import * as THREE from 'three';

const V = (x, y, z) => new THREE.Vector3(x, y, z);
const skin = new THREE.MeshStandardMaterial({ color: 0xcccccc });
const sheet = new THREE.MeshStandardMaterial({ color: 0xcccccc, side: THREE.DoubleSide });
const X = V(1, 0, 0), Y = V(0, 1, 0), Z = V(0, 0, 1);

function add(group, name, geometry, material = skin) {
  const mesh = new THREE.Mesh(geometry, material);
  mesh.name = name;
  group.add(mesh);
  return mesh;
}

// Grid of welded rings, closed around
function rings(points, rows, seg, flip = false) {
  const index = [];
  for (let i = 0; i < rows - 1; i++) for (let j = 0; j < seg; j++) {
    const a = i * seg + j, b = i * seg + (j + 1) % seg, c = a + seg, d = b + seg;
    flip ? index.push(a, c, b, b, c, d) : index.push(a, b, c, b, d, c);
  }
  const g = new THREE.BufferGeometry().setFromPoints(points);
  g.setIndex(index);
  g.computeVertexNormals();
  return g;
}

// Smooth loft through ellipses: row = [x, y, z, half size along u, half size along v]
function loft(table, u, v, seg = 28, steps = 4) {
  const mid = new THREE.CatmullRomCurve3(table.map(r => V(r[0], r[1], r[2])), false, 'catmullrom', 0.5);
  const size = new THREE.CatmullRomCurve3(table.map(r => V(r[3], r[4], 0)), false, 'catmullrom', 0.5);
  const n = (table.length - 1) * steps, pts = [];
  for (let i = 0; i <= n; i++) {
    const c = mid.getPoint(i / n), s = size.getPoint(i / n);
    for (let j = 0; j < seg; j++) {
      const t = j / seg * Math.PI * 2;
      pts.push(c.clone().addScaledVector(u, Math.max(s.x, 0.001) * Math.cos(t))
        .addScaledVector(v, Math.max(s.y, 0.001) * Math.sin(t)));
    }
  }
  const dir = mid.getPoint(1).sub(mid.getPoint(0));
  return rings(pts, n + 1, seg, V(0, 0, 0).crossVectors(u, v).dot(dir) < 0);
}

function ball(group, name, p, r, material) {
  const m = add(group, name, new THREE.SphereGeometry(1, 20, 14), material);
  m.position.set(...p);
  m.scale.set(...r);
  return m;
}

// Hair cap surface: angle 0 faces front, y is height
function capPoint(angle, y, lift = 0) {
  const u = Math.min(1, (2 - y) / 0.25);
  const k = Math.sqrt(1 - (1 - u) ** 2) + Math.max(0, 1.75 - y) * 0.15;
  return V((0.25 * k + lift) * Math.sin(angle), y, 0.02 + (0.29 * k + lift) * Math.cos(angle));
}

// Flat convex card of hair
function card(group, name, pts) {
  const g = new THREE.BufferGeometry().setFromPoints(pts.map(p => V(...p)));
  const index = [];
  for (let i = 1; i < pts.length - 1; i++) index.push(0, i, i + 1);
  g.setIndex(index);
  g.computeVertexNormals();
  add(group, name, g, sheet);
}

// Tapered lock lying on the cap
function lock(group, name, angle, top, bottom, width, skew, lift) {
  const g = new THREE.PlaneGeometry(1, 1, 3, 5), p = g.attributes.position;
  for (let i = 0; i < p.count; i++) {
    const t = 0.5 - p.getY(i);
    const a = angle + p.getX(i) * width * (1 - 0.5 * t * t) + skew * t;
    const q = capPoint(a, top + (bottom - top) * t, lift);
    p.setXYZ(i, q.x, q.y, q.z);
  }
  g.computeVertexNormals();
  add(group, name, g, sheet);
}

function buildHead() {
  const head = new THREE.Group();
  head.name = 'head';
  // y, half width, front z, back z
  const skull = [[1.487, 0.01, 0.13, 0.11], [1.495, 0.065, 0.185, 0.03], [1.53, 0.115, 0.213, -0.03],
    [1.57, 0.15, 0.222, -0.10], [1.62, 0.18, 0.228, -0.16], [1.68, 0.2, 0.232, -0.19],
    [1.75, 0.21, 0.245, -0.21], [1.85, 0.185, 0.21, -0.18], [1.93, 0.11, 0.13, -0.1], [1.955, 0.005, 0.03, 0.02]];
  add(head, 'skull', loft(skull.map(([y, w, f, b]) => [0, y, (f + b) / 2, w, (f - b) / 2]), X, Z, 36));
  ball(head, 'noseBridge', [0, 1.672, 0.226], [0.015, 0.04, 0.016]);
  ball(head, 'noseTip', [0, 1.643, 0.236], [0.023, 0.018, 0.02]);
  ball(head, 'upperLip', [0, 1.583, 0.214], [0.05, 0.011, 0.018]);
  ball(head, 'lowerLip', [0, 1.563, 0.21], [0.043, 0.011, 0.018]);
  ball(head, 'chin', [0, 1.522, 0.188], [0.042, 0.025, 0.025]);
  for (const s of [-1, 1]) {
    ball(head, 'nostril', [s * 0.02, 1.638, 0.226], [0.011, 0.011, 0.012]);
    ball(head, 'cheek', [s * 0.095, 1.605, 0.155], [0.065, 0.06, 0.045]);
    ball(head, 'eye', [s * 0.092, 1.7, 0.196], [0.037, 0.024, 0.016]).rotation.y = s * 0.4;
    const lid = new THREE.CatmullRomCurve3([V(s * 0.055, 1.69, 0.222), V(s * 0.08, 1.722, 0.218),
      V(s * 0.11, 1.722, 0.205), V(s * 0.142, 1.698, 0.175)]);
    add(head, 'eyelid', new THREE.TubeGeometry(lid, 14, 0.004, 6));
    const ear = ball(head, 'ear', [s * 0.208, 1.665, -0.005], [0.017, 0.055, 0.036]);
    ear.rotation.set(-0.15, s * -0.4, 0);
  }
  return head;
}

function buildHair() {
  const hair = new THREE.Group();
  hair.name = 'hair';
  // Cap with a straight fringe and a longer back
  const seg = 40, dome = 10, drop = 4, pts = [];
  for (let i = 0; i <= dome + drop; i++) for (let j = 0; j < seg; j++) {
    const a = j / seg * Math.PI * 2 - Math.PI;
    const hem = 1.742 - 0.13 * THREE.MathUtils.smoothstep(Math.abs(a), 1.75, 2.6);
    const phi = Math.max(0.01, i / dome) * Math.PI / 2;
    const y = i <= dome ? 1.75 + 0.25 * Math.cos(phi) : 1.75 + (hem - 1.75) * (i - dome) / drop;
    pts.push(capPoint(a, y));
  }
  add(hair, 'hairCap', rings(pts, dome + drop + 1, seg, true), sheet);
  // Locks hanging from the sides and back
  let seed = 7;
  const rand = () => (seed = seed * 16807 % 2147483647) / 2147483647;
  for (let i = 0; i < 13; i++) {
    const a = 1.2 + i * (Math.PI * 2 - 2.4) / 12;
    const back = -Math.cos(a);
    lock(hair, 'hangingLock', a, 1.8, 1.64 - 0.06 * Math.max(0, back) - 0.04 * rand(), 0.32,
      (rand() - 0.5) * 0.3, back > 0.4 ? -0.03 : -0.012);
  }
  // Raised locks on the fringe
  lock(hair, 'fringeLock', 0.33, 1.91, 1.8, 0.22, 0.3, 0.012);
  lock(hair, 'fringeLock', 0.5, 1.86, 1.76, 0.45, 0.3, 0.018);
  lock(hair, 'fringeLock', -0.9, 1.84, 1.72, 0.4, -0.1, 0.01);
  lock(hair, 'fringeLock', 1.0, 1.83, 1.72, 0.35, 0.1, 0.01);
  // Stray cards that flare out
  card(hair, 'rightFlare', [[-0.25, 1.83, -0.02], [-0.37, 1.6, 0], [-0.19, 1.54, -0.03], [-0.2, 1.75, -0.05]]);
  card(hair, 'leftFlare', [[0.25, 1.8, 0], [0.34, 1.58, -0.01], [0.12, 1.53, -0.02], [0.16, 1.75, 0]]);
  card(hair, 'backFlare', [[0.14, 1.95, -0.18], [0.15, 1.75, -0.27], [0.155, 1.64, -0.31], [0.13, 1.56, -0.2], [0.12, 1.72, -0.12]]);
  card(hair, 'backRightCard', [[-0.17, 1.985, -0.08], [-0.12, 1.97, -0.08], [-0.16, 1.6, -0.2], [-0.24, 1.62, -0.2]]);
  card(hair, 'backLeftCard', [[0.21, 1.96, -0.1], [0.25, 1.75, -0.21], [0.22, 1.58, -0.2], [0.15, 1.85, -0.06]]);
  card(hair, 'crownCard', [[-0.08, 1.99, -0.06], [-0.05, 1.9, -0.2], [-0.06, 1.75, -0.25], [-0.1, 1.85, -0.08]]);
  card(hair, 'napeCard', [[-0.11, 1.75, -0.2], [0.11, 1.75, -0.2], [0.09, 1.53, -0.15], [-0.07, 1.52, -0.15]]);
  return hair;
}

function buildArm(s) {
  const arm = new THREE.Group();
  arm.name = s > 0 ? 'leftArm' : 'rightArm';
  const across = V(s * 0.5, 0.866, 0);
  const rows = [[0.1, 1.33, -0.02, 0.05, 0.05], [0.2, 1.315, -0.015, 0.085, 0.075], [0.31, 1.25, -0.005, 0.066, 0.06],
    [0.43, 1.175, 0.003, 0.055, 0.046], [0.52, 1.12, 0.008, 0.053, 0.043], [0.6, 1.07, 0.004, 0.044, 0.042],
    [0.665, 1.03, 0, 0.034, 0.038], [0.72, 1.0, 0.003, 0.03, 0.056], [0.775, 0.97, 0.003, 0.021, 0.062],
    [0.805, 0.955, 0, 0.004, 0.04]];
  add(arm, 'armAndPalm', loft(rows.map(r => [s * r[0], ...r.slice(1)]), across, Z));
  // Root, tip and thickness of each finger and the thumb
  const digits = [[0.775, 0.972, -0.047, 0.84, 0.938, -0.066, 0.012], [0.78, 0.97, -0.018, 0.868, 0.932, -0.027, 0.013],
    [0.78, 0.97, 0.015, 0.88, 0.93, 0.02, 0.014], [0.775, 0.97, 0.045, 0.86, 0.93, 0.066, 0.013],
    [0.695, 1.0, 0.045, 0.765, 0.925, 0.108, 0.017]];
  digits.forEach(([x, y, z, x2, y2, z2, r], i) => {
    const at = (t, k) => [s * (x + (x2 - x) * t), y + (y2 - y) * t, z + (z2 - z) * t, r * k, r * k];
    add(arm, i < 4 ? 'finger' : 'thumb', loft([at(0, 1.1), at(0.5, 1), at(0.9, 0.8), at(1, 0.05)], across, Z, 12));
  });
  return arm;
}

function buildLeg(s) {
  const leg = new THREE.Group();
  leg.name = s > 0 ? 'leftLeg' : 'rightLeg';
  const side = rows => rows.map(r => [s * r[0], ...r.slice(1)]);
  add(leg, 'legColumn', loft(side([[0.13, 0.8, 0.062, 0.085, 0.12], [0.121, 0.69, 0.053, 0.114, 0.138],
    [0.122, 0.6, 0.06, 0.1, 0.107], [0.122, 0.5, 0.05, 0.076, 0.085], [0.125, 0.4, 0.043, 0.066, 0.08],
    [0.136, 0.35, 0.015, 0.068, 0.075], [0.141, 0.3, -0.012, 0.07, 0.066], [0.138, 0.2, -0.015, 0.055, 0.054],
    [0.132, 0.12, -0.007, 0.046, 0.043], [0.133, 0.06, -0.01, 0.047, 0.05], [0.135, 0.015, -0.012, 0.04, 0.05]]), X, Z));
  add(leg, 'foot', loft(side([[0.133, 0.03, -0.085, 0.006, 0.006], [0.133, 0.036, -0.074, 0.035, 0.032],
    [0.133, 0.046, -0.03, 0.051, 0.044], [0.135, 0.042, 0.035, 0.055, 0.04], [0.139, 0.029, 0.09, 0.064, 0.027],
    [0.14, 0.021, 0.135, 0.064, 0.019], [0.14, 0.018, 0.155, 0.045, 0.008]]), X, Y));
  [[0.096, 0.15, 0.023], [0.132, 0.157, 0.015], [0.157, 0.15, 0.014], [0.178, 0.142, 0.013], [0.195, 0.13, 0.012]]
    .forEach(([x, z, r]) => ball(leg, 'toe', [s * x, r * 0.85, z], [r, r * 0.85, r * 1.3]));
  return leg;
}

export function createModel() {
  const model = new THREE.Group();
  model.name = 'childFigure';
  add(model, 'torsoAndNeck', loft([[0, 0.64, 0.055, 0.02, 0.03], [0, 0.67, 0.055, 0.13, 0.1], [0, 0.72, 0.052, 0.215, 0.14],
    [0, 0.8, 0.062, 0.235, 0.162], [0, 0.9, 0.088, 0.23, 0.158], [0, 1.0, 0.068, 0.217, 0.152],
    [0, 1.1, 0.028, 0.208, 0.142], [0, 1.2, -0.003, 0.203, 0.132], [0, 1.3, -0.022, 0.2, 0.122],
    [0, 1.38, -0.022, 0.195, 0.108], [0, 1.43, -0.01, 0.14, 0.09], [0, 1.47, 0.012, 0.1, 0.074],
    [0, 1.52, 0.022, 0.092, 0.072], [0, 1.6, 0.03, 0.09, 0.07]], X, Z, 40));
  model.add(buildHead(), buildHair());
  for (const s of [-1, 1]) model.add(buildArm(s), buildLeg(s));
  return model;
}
^^^^^^^^^^^^^^^^
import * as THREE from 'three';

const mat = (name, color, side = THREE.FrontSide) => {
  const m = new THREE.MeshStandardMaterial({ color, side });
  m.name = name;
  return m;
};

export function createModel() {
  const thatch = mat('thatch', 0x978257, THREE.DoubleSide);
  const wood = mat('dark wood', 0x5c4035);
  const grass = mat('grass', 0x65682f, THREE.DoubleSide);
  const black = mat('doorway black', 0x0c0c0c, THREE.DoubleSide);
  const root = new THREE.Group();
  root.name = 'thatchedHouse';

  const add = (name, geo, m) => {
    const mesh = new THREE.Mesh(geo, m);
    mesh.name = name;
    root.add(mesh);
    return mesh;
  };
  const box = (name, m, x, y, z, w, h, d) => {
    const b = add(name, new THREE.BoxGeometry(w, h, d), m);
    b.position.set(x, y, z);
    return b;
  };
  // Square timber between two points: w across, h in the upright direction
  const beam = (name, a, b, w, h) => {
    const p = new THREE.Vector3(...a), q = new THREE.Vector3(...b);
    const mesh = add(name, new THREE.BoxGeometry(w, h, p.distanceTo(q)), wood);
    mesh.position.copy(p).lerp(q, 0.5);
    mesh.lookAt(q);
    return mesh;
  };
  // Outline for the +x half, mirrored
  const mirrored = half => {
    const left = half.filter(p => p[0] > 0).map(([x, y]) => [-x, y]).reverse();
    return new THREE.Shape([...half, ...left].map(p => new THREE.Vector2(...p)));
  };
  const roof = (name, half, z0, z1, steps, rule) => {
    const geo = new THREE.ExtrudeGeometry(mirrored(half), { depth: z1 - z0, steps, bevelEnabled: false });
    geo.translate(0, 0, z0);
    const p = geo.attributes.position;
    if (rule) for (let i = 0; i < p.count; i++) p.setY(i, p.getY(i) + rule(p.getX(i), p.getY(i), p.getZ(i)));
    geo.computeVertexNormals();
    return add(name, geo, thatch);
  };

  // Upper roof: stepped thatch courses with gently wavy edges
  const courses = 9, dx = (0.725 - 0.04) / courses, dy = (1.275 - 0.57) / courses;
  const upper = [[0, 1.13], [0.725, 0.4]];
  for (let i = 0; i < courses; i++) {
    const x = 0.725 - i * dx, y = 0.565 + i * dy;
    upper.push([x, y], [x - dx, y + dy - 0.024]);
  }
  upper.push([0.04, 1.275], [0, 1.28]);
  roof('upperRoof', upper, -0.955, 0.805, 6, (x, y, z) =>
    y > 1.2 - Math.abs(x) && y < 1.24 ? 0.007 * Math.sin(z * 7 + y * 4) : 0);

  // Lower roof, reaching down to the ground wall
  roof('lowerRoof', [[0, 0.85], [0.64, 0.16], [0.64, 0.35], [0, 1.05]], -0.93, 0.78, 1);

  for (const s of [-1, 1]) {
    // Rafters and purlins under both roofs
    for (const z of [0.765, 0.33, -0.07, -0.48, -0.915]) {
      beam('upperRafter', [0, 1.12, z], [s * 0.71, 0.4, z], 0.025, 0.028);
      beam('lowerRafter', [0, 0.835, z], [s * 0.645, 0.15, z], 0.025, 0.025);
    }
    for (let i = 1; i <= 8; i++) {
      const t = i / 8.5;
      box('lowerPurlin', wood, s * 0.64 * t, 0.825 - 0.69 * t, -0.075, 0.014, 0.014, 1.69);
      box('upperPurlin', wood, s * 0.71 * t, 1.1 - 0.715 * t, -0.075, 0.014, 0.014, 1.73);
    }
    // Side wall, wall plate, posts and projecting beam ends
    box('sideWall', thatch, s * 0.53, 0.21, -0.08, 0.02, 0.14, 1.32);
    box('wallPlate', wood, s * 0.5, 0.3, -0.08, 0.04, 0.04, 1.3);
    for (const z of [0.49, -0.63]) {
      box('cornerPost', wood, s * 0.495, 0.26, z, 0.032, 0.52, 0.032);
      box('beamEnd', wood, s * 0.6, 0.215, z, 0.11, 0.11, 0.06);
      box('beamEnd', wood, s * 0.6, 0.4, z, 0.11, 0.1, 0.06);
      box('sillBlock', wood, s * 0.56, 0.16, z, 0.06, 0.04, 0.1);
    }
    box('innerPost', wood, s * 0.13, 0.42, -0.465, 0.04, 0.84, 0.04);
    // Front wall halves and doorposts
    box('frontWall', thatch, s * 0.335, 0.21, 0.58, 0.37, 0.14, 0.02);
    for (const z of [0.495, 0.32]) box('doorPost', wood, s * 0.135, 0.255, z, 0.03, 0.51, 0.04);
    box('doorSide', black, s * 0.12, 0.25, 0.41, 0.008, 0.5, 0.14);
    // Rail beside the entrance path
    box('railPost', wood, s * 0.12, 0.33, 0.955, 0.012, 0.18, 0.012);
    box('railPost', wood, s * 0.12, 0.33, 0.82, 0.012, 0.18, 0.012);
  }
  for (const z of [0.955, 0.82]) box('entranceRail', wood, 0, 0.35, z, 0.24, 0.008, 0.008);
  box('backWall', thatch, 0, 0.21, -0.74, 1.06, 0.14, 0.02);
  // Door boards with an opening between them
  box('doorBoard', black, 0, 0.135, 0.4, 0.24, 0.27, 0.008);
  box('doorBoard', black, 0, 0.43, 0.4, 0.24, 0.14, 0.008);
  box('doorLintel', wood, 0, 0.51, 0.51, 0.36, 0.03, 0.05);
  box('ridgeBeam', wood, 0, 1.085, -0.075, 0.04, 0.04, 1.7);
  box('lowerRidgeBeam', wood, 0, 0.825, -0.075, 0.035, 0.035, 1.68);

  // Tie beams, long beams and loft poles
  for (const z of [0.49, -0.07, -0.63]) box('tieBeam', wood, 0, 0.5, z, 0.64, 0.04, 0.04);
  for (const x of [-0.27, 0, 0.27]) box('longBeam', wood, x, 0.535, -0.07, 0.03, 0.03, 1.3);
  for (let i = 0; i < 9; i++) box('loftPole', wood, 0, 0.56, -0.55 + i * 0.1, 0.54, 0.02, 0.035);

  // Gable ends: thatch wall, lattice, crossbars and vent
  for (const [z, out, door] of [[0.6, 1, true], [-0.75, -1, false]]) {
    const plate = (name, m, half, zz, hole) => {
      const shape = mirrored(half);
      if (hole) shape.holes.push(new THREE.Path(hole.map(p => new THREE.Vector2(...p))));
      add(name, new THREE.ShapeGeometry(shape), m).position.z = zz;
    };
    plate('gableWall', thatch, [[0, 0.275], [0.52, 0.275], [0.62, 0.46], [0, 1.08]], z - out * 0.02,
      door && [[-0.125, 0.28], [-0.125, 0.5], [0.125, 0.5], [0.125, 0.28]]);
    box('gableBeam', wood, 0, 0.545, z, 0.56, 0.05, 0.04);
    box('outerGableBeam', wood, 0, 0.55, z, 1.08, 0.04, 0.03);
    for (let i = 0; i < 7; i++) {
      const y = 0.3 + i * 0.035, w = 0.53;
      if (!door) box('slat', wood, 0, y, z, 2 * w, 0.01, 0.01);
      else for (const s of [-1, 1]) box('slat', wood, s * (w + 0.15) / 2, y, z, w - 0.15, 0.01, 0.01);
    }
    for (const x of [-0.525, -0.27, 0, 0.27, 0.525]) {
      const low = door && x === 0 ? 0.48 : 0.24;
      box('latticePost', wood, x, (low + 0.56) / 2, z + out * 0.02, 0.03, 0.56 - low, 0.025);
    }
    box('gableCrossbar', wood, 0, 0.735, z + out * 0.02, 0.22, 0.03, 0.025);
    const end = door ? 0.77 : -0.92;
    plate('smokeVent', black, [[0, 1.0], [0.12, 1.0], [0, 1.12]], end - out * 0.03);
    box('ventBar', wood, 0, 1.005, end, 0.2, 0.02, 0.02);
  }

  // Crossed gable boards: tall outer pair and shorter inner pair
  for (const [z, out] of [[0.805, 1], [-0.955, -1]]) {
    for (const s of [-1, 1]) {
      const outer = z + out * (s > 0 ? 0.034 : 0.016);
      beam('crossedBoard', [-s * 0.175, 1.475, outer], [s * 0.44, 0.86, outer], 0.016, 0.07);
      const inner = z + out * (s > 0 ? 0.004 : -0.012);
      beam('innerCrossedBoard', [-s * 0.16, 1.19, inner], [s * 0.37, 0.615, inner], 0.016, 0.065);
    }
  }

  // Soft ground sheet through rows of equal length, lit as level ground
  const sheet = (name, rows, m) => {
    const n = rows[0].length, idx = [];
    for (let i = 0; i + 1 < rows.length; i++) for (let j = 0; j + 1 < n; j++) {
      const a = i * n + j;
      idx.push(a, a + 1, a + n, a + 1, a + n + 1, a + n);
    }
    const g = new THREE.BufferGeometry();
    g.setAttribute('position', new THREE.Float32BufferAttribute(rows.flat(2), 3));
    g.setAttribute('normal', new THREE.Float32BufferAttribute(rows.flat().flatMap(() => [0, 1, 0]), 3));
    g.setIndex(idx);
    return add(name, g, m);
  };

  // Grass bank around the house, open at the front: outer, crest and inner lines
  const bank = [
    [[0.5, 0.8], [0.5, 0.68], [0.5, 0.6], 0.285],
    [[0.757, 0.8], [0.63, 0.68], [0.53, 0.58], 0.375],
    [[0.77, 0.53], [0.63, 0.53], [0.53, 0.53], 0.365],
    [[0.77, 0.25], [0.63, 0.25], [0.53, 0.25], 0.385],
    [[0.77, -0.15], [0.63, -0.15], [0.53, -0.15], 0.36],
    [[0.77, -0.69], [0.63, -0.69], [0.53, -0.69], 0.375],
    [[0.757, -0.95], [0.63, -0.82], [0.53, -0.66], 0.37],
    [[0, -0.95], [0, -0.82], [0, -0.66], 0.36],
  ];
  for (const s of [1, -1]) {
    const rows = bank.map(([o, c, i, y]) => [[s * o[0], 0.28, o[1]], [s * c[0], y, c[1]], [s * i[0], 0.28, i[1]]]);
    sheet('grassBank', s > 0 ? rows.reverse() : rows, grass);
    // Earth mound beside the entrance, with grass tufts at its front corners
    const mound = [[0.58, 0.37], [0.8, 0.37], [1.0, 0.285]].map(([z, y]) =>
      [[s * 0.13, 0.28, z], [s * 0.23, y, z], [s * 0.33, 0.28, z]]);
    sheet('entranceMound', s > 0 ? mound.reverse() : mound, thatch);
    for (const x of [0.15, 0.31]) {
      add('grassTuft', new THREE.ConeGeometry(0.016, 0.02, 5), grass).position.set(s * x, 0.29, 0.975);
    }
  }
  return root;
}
^^^^^^^^^^^^^^^^
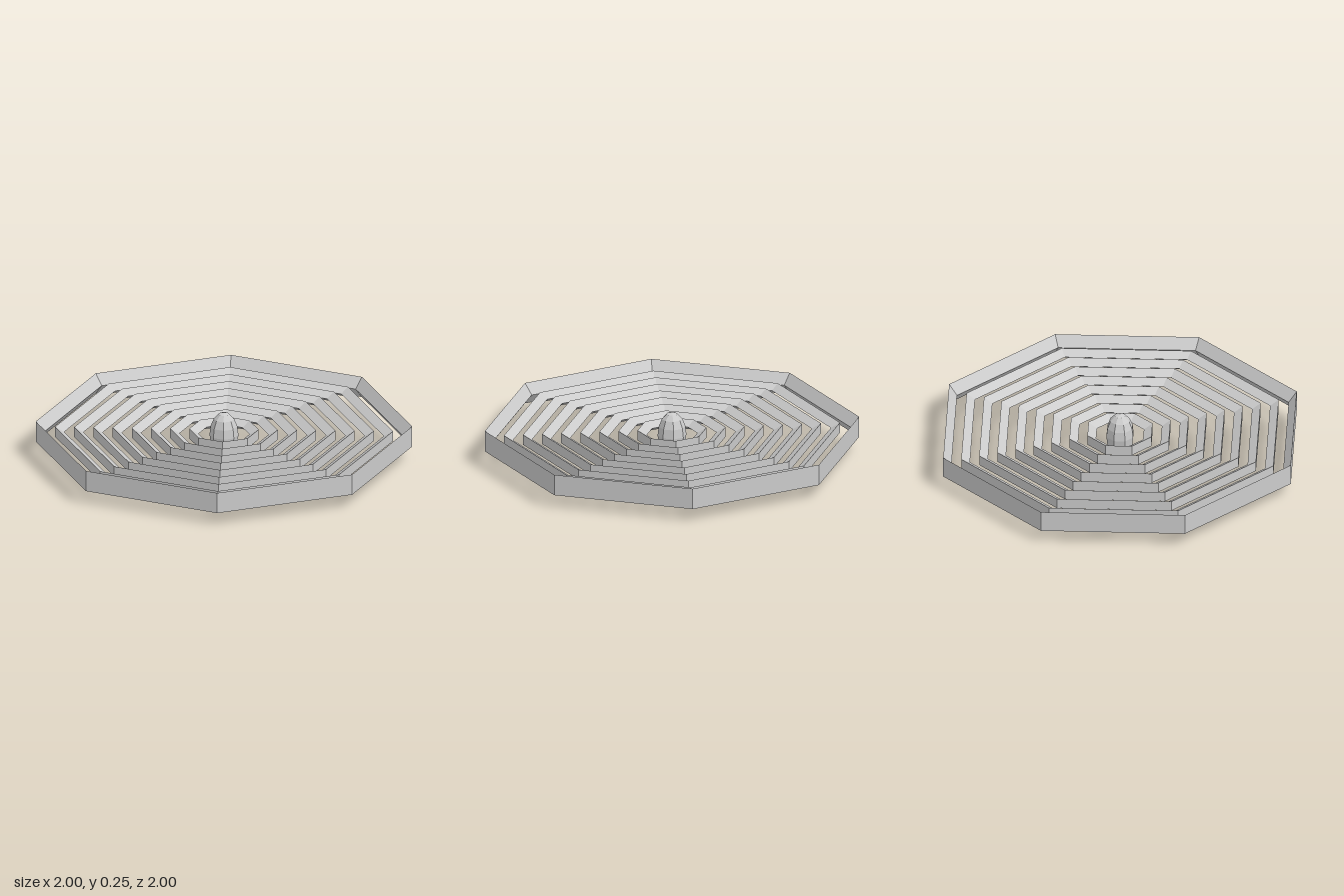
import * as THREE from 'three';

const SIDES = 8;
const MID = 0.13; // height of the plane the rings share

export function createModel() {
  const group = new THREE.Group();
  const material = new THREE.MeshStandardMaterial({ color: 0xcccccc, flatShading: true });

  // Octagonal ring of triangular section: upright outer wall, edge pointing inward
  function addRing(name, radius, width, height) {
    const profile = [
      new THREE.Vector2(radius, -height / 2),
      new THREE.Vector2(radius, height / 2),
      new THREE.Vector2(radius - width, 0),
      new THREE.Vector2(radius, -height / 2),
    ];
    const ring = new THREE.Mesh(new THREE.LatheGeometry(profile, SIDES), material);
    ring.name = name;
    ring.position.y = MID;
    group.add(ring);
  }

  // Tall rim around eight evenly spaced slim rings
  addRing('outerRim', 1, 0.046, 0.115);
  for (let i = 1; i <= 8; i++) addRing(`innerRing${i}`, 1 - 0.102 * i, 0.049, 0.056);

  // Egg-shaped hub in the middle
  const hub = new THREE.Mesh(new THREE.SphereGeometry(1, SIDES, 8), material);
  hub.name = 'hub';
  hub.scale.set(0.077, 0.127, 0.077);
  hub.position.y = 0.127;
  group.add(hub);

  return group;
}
^^^^^^^^^^^^^^^^
__DIRECTIONS__. In the entries above, restate word for word the lines between the one holding "lock(hair, 'fringeLock', 0.5, 1.86, 1.76, 0.45, 0.3, 0.018);" and the one holding "[-0.1, 1.85, -0.08]]);", inclusive, and nothing besides.

__SOLUTION FOR THIS EXERCISE__.
  lock(hair, 'fringeLock', 0.5, 1.86, 1.76, 0.45, 0.3, 0.018);
  lock(hair, 'fringeLock', -0.9, 1.84, 1.72, 0.4, -0.1, 0.01);
  lock(hair, 'fringeLock', 1.0, 1.83, 1.72, 0.35, 0.1, 0.01);
  // Stray cards that flare out
  card(hair, 'rightFlare', [[-0.25, 1.83, -0.02], [-0.37, 1.6, 0], [-0.19, 1.54, -0.03], [-0.2, 1.75, -0.05]]);
  card(hair, 'leftFlare', [[0.25, 1.8, 0], [0.34, 1.58, -0.01], [0.12, 1.53, -0.02], [0.16, 1.75, 0]]);
  card(hair, 'backFlare', [[0.14, 1.95, -0.18], [0.15, 1.75, -0.27], [0.155, 1.64, -0.31], [0.13, 1.56, -0.2], [0.12, 1.72, -0.12]]);
  card(hair, 'backRightCard', [[-0.17, 1.985, -0.08], [-0.12, 1.97, -0.08], [-0.16, 1.6, -0.2], [-0.24, 1.62, -0.2]]);
  card(hair, 'backLeftCard', [[0.21, 1.96, -0.1], [0.25, 1.75, -0.21], [0.22, 1.58, -0.2], [0.15, 1.85, -0.06]]);
  card(hair, 'crownCard', [[-0.08, 1.99, -0.06], [-0.05, 1.9, -0.2], [-0.06, 1.75, -0.25], [-0.1, 1.85, -0.08]]);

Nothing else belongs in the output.